#### INSTRUCTIONS FOR THE TASK
Only lines that contain the word "outline" belong in the answer; copy them from the records below.

SUPPLIED DATA below:

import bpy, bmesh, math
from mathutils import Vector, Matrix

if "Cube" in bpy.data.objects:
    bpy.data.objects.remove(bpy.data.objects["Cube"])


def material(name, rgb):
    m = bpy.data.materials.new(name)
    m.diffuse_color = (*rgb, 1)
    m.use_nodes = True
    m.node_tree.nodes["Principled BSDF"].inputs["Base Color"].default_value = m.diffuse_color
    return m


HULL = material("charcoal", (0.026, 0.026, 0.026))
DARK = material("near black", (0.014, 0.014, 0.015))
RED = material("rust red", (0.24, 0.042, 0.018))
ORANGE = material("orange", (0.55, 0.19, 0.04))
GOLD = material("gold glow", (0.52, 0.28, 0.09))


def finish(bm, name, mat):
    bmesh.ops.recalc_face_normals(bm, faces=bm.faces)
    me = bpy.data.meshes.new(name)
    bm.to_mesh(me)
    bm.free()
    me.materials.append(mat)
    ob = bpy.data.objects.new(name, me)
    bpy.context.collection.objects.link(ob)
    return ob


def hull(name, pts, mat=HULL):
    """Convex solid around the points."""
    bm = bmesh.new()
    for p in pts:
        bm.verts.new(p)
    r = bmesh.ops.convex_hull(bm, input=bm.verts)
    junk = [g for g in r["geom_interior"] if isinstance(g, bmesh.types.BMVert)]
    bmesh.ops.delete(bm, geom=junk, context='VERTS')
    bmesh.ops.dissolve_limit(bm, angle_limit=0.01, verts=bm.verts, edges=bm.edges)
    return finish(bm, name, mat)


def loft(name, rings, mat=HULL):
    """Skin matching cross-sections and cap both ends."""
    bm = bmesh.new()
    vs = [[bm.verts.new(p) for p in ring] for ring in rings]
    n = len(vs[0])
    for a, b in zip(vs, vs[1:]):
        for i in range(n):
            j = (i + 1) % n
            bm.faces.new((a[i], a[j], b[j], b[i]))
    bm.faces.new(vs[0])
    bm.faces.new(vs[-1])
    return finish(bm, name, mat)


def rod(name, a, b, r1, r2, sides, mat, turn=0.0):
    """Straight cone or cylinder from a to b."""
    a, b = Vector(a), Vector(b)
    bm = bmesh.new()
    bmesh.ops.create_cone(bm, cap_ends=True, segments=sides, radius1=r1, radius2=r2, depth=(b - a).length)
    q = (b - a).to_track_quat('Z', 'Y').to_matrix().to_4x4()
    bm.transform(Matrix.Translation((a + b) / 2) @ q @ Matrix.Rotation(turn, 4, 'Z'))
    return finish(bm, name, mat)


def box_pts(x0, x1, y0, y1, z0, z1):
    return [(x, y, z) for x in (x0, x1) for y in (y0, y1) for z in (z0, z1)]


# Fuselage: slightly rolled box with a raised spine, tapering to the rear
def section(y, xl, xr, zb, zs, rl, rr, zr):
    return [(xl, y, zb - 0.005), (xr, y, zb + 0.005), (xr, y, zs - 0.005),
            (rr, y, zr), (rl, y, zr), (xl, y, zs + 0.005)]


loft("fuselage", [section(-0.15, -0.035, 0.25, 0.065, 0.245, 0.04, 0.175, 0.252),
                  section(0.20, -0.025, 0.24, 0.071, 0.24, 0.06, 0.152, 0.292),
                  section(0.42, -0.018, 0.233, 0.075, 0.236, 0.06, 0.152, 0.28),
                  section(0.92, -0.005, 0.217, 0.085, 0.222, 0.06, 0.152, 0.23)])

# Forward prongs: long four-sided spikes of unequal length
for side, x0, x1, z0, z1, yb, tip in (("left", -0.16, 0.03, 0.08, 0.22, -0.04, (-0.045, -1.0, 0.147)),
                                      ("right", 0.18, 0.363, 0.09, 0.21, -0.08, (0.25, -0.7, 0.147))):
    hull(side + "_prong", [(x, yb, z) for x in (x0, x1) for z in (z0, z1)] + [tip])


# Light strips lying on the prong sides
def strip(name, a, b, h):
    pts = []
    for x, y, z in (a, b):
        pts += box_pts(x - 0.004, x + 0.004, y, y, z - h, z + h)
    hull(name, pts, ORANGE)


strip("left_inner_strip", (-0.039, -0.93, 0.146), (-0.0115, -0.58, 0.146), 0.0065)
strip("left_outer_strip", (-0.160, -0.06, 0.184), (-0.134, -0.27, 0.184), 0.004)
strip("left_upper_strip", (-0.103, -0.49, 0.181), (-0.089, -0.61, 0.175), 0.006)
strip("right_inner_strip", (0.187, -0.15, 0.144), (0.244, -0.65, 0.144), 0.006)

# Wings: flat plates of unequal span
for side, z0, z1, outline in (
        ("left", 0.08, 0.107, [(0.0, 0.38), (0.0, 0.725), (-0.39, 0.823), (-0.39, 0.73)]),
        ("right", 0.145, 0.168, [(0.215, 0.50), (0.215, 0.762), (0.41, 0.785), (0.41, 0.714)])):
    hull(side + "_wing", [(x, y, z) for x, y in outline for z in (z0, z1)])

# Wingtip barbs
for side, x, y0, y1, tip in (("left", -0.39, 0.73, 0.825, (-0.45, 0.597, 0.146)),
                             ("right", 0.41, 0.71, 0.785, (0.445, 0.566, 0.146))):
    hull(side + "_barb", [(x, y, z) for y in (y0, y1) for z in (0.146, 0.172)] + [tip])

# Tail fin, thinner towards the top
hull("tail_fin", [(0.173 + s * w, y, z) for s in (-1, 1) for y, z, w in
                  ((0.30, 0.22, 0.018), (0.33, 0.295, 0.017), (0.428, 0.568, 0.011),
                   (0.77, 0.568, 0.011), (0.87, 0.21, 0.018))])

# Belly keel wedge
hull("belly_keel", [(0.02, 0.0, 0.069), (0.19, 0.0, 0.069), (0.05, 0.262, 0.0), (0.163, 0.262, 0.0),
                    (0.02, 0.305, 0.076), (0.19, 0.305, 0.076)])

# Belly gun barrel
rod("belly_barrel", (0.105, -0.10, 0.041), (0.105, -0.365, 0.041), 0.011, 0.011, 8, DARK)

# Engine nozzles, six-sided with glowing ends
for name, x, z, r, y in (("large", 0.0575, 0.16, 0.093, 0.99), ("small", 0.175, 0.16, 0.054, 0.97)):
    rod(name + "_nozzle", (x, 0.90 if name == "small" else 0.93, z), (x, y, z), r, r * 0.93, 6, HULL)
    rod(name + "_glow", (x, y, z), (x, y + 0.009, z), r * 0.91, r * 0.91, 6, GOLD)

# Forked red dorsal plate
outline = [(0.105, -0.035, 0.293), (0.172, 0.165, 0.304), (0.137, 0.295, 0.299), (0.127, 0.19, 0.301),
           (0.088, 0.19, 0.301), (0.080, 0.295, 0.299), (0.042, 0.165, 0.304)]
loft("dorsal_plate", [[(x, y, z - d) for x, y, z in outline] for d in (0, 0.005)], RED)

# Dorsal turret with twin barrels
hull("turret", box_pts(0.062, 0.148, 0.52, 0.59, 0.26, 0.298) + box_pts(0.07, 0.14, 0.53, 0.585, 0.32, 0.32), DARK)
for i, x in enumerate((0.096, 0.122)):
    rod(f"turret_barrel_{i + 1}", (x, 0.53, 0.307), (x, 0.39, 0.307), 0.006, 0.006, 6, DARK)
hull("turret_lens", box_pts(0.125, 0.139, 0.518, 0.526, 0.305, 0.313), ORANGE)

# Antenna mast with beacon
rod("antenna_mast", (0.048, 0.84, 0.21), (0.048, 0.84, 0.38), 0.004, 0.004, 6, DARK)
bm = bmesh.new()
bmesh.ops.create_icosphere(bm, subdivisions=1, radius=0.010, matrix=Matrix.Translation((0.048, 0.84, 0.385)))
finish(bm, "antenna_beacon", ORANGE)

End of SUPPLIED DATA.

#### EXERCISE SOLUTION
for side, z0, z1, outline in (
    hull(side + "_wing", [(x, y, z) for x, y in outline for z in (z0, z1)])
outline = [(0.105, -0.035, 0.293), (0.172, 0.165, 0.304), (0.137, 0.295, 0.299), (0.127, 0.19, 0.301),
loft("dorsal_plate", [[(x, y, z - d) for x, y, z in outline] for d in (0, 0.005)], RED)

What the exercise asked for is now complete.